Problem requirements: The answer should be an exact repeat of the stretch of material below from the line containing "finish(inset_panels(plate, lambda n: n.x" through the line containing "# Flared corner".

Dataset:
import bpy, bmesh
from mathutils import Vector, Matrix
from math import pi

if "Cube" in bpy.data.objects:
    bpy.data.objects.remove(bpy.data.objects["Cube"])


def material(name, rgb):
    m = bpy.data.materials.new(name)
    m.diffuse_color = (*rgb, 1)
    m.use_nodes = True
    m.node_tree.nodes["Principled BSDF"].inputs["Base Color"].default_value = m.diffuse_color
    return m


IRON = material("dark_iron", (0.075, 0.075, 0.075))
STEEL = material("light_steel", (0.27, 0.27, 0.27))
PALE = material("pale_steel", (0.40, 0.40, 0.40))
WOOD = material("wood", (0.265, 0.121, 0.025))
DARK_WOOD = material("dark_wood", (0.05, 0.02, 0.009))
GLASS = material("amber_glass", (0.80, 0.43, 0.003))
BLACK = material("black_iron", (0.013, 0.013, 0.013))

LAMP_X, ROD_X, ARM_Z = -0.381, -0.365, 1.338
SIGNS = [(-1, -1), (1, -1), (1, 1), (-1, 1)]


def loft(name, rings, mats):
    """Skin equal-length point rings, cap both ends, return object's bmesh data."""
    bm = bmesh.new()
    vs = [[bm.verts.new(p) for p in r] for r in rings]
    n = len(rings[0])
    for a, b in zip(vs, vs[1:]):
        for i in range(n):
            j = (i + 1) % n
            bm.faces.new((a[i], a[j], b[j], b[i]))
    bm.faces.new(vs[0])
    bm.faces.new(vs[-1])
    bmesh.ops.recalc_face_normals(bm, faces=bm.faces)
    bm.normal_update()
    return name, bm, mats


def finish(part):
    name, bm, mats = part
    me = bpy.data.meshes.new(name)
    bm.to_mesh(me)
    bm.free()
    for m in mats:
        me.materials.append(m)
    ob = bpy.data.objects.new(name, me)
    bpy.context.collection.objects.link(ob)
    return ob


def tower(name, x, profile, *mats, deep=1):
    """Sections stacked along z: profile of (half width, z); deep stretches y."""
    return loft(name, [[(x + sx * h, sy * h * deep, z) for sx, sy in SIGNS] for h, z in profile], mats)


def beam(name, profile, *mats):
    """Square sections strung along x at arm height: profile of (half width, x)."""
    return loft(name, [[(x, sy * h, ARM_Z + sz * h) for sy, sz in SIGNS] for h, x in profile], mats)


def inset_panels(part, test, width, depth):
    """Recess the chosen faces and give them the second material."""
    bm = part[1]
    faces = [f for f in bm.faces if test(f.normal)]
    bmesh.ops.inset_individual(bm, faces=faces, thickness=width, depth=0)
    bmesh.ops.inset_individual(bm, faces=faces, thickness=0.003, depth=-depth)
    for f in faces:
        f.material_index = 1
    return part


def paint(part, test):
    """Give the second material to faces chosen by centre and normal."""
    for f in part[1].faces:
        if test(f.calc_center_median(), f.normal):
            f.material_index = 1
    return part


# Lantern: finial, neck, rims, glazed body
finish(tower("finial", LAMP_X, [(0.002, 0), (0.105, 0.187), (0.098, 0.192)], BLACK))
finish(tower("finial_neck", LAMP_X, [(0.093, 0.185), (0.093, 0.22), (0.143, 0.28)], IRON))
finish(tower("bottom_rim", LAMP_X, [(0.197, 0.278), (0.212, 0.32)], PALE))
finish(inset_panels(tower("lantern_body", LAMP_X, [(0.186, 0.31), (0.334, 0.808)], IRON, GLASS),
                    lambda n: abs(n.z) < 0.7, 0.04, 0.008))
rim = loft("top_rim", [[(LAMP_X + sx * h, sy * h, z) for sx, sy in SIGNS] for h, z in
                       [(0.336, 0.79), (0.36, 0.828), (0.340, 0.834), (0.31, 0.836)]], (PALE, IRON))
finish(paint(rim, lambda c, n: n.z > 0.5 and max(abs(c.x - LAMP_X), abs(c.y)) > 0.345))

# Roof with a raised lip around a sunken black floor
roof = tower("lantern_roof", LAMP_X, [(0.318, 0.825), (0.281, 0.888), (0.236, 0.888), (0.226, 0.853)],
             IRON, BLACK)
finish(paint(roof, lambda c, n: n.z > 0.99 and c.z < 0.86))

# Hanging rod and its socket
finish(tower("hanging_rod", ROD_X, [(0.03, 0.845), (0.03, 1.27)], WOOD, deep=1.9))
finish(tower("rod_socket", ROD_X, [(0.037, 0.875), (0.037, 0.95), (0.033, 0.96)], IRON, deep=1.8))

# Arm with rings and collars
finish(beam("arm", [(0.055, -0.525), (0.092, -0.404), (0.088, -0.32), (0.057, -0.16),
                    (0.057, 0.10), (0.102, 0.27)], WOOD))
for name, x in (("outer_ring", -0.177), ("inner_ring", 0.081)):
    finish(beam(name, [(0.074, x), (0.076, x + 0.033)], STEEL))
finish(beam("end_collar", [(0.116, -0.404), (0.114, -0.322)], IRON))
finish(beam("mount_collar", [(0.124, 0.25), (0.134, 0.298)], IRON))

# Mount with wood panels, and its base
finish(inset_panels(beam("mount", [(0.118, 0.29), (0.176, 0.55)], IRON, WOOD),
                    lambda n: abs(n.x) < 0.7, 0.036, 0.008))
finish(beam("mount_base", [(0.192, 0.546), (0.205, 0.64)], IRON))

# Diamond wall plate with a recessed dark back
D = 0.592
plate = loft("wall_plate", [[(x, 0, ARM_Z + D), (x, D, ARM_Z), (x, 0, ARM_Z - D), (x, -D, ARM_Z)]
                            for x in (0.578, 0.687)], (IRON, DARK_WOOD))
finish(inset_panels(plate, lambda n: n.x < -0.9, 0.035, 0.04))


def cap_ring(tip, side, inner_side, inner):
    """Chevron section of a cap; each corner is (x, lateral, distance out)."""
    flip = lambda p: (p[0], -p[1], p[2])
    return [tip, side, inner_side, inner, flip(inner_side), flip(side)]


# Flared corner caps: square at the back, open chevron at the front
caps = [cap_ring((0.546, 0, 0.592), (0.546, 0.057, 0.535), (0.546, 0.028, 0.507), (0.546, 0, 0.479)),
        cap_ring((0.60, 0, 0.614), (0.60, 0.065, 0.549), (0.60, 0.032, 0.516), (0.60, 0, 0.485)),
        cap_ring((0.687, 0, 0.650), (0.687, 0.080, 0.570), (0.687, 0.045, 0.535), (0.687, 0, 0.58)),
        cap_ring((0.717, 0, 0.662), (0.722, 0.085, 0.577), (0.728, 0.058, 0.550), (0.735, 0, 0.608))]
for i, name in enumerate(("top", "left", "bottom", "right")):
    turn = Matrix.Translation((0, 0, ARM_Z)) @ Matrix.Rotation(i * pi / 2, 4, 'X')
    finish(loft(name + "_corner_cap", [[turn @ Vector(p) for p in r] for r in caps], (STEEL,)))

Written answer:
finish(inset_panels(plate, lambda n: n.x < -0.9, 0.035, 0.04))


def cap_ring(tip, side, inner_side, inner):
    """Chevron section of a cap; each corner is (x, lateral, distance out)."""
    flip = lambda p: (p[0], -p[1], p[2])
    return [tip, side, inner_side, inner, flip(inner_side), flip(side)]


# Flared corner caps: square at the back, open chevron at the front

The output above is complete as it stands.